Here’s how to get started

Are we confident we are paying our people fairly? Do they have the right benefits package to go alongside it? What is it our people actually want from us? If you don’t know the answer to these questions, you need to.

Understanding how your people think and feel is the first step. This research will inform the actions you take. Helping you to create the most impact, save time and money on empty gestures and build loyalty that’ll last long into the future.

What form your research takes is completely up to you. Using a mix of surveys, focus groups and interviews creates the opportunity for a range of people to participate and share their view. If you’re pressed for time, a well-designed survey can return actionable insights quickly.

But won’t people just ask for more money?

If your people have faced years of stationary pay, that could well be expected. Maybe it’s time for a pay and benefits temperature check. Are candidates rejecting offers for a more attractive package elsewhere? Is the number one reason for leaving a better salary? This data alone could form the base of your business case.


What we already know

Money isn’t simply black and white (or red for that matter). Its impact on our emotional, mental and physical health is more complicated.

A recent survey from WEALTH at work found that 14% of UK adults say that financial worries make them feel embarrassed, rising to 23% of 18–34-year-olds. The same survey also found that nearly half of adults (47%) say that money worries affect their life.

The Money Advice Service reported that 39% of UK adults don’t feel confident managing their money.

The Institute for Fiscal Studies found that 19% of people have cut back on activities that help their mental health, like the gym.

It’s not hard to see why organisations are looking to bridge the gap and provide better support.


Turning insight into action

Now you have your data, you’re equipped to make decisions that can have a lasting impact on the wellbeing of your people. But sometimes it’s hard to know where to start. To give you some inspiration, these are the types of pillar and activity we’ve seen creating impact.


Remove the stigma

It’s time to get talking about money. No one needs to suffer in silence.

An Employee Assistance Programme (EAP) is designed to help people manage personal or work-related challenges, offering confidential support across a range of formats, at no cost to them. If you have one, signpost the resources, support and professionals available to help. If you don’t have an EAP, consider if now is the time invest in your people.


Train leaders to spot the signs and act

Educate leaders to spot the signs of poor mental health in themselves, and others. To become active listeners, practice empathy, build trust and guide their teams towards the available support.


Financial education

Helping people make better financial decisions is important at a time like this. How to maximise savings, prepare for the future or manage a weekly budget are skills we don’t learn in school (thanks Pythagoras!). Letting people know where they can access free, confidential, independent money advice could help them make smarter money choices, now and in the future.

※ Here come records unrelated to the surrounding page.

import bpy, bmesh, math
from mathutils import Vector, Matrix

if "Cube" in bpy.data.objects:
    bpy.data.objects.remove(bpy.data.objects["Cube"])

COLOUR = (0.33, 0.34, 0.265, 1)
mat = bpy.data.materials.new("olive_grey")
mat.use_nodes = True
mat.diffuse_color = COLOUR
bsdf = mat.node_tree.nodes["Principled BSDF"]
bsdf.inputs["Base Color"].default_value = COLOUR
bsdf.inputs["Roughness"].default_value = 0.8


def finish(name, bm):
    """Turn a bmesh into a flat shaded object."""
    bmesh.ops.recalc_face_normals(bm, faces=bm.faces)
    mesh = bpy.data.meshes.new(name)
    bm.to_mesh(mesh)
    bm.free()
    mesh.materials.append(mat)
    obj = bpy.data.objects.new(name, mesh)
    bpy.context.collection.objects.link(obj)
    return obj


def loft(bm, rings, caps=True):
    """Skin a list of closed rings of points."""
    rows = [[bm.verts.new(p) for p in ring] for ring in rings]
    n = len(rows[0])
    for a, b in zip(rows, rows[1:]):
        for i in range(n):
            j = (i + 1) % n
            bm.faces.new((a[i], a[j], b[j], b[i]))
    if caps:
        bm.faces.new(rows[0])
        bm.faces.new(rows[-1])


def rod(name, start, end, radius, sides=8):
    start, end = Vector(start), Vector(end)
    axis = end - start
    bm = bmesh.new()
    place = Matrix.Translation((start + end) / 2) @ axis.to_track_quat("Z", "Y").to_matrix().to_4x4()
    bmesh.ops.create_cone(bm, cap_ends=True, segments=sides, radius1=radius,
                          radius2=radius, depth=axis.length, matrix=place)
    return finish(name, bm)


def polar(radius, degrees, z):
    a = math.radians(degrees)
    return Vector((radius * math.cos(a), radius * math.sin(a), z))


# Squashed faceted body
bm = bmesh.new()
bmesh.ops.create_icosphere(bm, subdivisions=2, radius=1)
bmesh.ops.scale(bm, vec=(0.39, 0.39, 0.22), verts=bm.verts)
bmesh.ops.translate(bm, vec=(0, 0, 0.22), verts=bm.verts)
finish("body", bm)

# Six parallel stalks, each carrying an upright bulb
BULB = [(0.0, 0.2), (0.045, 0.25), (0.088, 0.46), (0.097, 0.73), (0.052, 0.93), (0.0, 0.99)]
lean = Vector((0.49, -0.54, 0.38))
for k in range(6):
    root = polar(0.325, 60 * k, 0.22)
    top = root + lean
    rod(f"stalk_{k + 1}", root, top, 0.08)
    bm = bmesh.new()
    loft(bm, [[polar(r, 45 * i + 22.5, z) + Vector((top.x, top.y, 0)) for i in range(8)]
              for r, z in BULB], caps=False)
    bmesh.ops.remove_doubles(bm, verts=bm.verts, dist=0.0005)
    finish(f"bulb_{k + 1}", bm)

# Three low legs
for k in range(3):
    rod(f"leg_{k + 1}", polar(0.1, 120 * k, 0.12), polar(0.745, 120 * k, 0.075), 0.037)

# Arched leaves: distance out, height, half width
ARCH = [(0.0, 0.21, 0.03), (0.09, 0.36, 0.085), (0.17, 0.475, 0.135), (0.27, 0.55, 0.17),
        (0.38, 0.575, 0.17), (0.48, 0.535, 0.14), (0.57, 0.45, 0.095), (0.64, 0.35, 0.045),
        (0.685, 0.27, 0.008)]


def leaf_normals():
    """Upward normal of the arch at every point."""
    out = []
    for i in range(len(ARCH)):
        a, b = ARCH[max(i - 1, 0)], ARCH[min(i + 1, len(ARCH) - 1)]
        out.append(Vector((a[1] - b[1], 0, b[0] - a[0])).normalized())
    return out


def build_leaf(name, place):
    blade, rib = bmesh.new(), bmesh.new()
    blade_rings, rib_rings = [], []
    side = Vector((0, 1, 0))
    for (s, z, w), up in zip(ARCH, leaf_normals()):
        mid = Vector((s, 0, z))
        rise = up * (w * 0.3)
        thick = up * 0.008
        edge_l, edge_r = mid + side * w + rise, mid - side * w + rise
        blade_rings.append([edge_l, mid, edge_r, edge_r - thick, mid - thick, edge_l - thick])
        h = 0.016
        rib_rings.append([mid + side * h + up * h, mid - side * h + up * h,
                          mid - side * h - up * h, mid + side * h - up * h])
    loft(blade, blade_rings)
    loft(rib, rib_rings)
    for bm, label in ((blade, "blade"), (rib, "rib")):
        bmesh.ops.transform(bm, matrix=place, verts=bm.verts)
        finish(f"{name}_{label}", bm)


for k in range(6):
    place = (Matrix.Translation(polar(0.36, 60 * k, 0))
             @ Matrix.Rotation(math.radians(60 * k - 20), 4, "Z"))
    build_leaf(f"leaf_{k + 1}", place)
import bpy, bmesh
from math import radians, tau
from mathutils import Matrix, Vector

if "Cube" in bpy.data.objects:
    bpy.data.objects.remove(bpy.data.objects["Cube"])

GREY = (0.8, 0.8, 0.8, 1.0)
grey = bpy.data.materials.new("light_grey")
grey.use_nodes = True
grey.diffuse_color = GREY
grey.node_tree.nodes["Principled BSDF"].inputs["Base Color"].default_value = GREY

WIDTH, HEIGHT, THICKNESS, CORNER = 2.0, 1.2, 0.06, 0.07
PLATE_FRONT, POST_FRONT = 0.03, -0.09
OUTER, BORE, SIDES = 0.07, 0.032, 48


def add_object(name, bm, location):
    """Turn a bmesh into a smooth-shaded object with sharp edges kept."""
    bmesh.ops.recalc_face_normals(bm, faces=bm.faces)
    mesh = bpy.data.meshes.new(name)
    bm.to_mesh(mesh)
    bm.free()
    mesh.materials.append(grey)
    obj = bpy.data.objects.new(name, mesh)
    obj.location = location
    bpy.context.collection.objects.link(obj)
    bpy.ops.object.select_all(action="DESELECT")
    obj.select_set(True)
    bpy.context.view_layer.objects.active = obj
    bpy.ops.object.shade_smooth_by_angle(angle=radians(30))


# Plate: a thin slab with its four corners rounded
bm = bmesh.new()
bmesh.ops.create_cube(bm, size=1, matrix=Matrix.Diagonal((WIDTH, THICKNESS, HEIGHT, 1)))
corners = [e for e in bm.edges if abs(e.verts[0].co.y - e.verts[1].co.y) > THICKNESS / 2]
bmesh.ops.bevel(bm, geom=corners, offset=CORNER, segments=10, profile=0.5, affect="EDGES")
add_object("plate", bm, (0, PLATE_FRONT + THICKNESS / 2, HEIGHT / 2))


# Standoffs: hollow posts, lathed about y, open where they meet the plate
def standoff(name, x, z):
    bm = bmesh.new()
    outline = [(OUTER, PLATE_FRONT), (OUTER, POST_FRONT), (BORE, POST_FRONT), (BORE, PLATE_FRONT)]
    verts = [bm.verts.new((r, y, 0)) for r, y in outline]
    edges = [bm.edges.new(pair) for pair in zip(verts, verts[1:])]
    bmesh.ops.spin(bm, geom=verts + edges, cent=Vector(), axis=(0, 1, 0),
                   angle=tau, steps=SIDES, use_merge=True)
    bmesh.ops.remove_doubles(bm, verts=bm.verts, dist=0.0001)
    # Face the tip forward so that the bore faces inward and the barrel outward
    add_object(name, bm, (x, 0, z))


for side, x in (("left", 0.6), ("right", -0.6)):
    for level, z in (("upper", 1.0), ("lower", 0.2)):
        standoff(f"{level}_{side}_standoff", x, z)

Communicate the benefits

Communicating what’s available in your existing benefits package is a simple, quick win. And ensuring that its accessible to everyone (not buried in the corner of the intranet) is another. What can often be simple perks like eye care vouchers or life insurance can help to lighten the load on, what many consider, essential spends. Signing up with a discounts provider can also offer noticeable savings on expenses like restaurants, gym access, cinemas and thousands more.


Embrace flexible working

Hybrid working, compressed hours, flexitime. There are so many ways to offer flexible working that empower people to balance work and life, increasing productivity and reducing stress. It also creates opportunities to reduce costs like travel and childcare for example.


And most importantly, please remember to check in with how you feel.

At Home, we believe in making every employee experience (EX) a great one. We also believe that a great brew goes a long way so, if you want to talk about EX or PG Tips, we’ve got you!